Elliott has never made specific demands public, but recent reports have suggested that the fund has backed off from pushing for major restructuring or spin-offs, or for Glaxo to be put up for sale. Post Brexit, the UK pharma giant could expect substantial support from a Conservative government keen to retain large, multinational businesses with deep roots in the country.
Investors who spoke to Evaluate Vantage said that, for now, there is support for Glaxo to keep the fast-growing vaccines business and incredibly profitable HIV arm – the Viiv joint venture owned with Shionogi and Pfizer.

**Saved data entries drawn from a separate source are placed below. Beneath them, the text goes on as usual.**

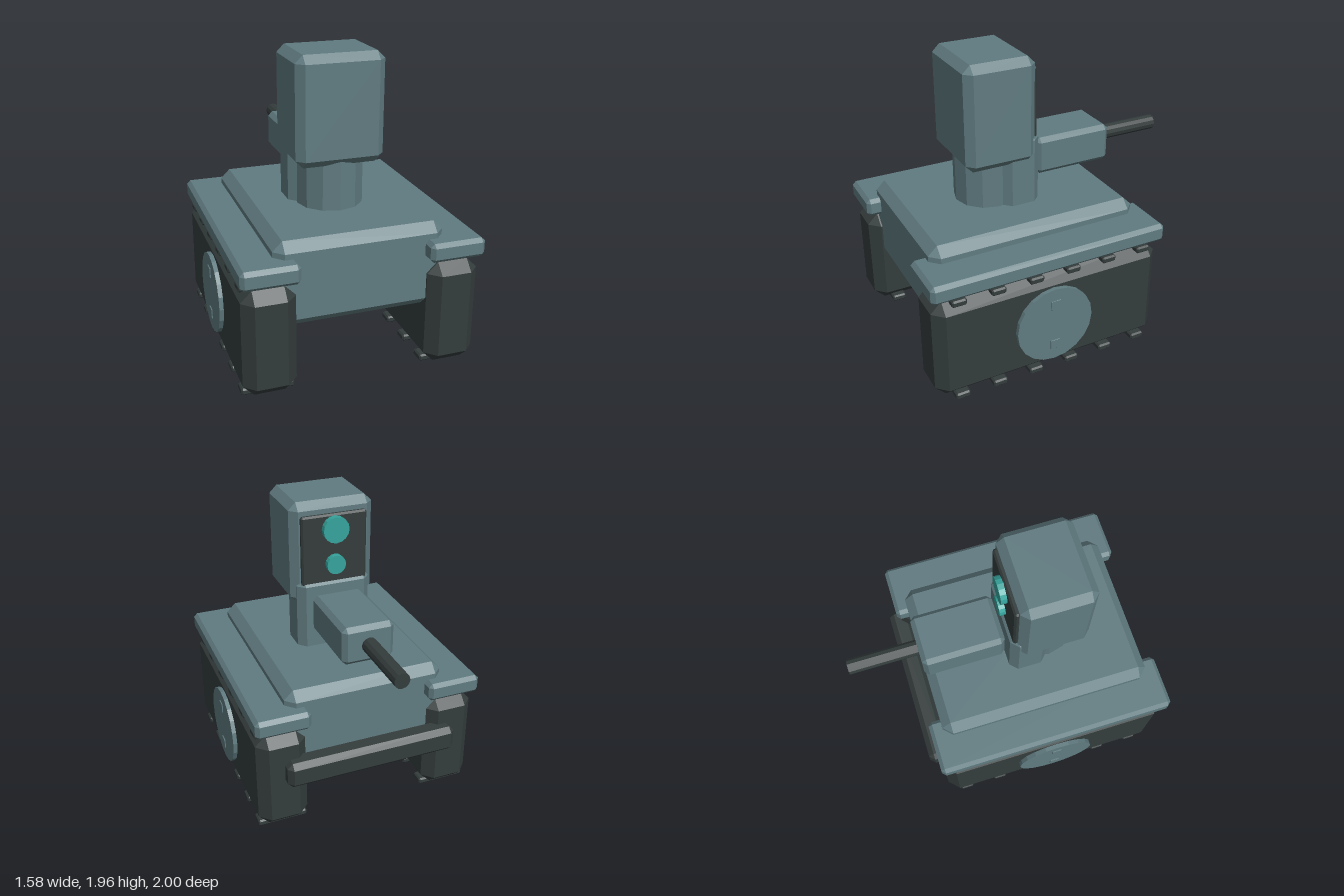
import * as THREE from 'three';
import { ConvexGeometry } from 'three/addons/geometries/ConvexGeometry.js';

const armour = new THREE.MeshStandardMaterial({ color: 0x607b80 });
armour.name = 'armour grey-teal';
const dark = new THREE.MeshStandardMaterial({ color: 0x343c3c });
dark.name = 'dark rubber';
const lensTeal = new THREE.MeshStandardMaterial({ color: 0x36a39c });
lensTeal.name = 'lens teal';

// Box with all edges chamfered by c, given by its limits on each axis
function chamferBox(name, [x0, x1], [y0, y1], [z0, z1], c, material) {
  const h = [(x1 - x0) / 2, (y1 - y0) / 2, (z1 - z0) / 2];
  const points = [];
  for (const sx of [-1, 1]) for (const sy of [-1, 1]) for (const sz of [-1, 1])
    for (let axis = 0; axis < 3; axis++) {
      const p = h.map((v, i) => (i === axis ? v : v - c));
      points.push(new THREE.Vector3(sx * p[0], sy * p[1], sz * p[2]));
    }
  const mesh = new THREE.Mesh(new ConvexGeometry(points), material);
  mesh.name = name;
  mesh.position.set((x0 + x1) / 2, (y0 + y1) / 2, (z0 + z1) / 2);
  return mesh;
}

// Flat-sided cylinder lying along the chosen axis
function rod(name, axis, radius, length, sides, position, material) {
  const geometry = new THREE.CylinderGeometry(radius, radius, length, sides).toNonIndexed();
  geometry.computeVertexNormals();
  if (axis === 'x') geometry.rotateZ(Math.PI / 2);
  if (axis === 'z') geometry.rotateX(Math.PI / 2);
  const mesh = new THREE.Mesh(geometry, material);
  mesh.name = name;
  mesh.position.set(...position);
  return mesh;
}

// Limits mirrored to the side s
const side = (s, a, b) => (s > 0 ? [a, b] : [-b, -a]);

function trackUnit(s) {
  const unit = new THREE.Group();
  unit.name = s > 0 ? 'leftTrack' : 'rightTrack';
  unit.add(chamferBox('trackBody', side(s, 0.42, 0.755), [0.025, 0.717], [-0.592, 0.985], 0.07, dark));
  unit.add(chamferBox('fender', side(s, 0.405, 0.768), [0.748, 0.872], [-0.615, 1], 0.025, armour));
  // Tread pads above and below
  for (let i = 0; i < 6; i++) {
    const z = 0.823 - i * 0.2574;
    for (const y of [0, 0.692])
      unit.add(chamferBox('treadPad', side(s, 0.42, 0.753), [y, y + 0.044], [z - 0.048, z + 0.048], 0.01, dark));
  }
  // Hub disc with two bolts
  unit.add(rod('hubDisc', 'x', 0.265, 0.05, 20, [s * 0.758, 0.37, 0.197], armour));
  for (const y of [0.22, 0.52])
    unit.add(chamferBox('hubBolt', side(s, 0.76, 0.79), [y - 0.033, y + 0.033], [0.165, 0.23], 0.001, armour));
  return unit;
}

export function createModel() {
  const model = new THREE.Group();
  model.name = 'trackedRobot';

  // Body
  model.add(chamferBox('hull', [-0.54, 0.54], [0.417, 0.967], [-0.53, 0.905], 0.06, armour));
  model.add(chamferBox('rearBumper', [-0.585, 0.585], [0.362, 0.542], [-0.672, -0.52], 0.035, dark));
  for (const s of [-1, 1]) model.add(trackUnit(s));

  // Neck and head
  model.add(rod('neck', 'y', 0.215, 0.4, 12, [0, 1.15, 0.3], armour));
  model.add(chamferBox('neckBlock', [-0.255, 0.255], [0.9, 1.45], [0.02, 0.278], 0.05, armour));
  model.add(chamferBox('head', [-0.285, 0.285], [1.262, 1.957], [0.062, 0.54], 0.05, armour));

  // Face panel and lenses
  model.add(chamferBox('facePanel', [-0.225, 0.225], [1.4, 1.875], [0.036, 0.09], 0.012, dark));
  model.add(rod('upperLens', 'z', 0.088, 0.045, 16, [0, 1.778, 0.019], lensTeal));
  model.add(rod('lowerLens', 'z', 0.065, 0.045, 16, [0, 1.54, 0.019], lensTeal));

  // Gun
  model.add(chamferBox('gunHousing', [-0.173, 0.173], [1.1, 1.355], [-0.54, 0.006], 0.03, armour));
  model.add(rod('gunBarrel', 'z', 0.051, 0.5, 12, [0, 1.226, -0.75], dark));

  return model;
}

This is largely because what would be left would have a very low valuation.
Activist investors could have another target in mind, however: Emma Walmsley, who has been chief executive for four years. While it could be argued that she inherited a weak pipeline, Glaxo’s poor pandemic response happened on her watch; criticisms have also included the slow pace of the consumer spin-out.
Exactly how the consumer unit will be separated will be a major focus this week, with either a demerger or IPO – or some combination of the two – likely. And, while many investors will hope for a windfall, the company will also be keen to generate as much cash as possible, to help rebuild the pharma unit's pipeline.
As such, the depth of the dividend cut is also keenly awaited, with some analysts estimating that the payout could effectively be slashed in half next year. While this is disappointing to investors who rely on such regular payouts, others accept it as necessary pain to buy in future revenue streams.
Confidence in Glaxo’s ability to pick the right assets has been dented by the pipeline misfires, however, which have largely happened in oncology. The company has been scrambling to get back into this therapy area after selling off its cancer drug portfolio to Novartis in a 2014 asset swap.
Glaxo insiders admit that the group is struggling to make a mark in oncology, and that much needs to be done – or bought – before it can be considered a big player. The internal defence of the Novartis deal is that the franchises sold off were coming to the end of their patent life and what Glaxo got in return was of much higher quality.
But cancer is an intensely competitive area where asset prices are high. Even if the consumer sale leaves Glaxo’s pharma rump with more firepower, buying a slice of the action will not come cheaply.
On Wednesday the company will be pointing to other products that it believes can revive growth. The spectre of patent expiries adds to the pressure here, with several drugs due to fall to low-cost competition towards the end of this decade. The biggest of these is the HIV drug dolutegravir.
Dolutegravir is hugely profitable, but this will be lost in 2027. Investors are not convinced that Glaxo has the pipeline to overcome that patent cliff, a problem that will only become starker once the pharma unit stands alone. Executives have their work cut out to change this view.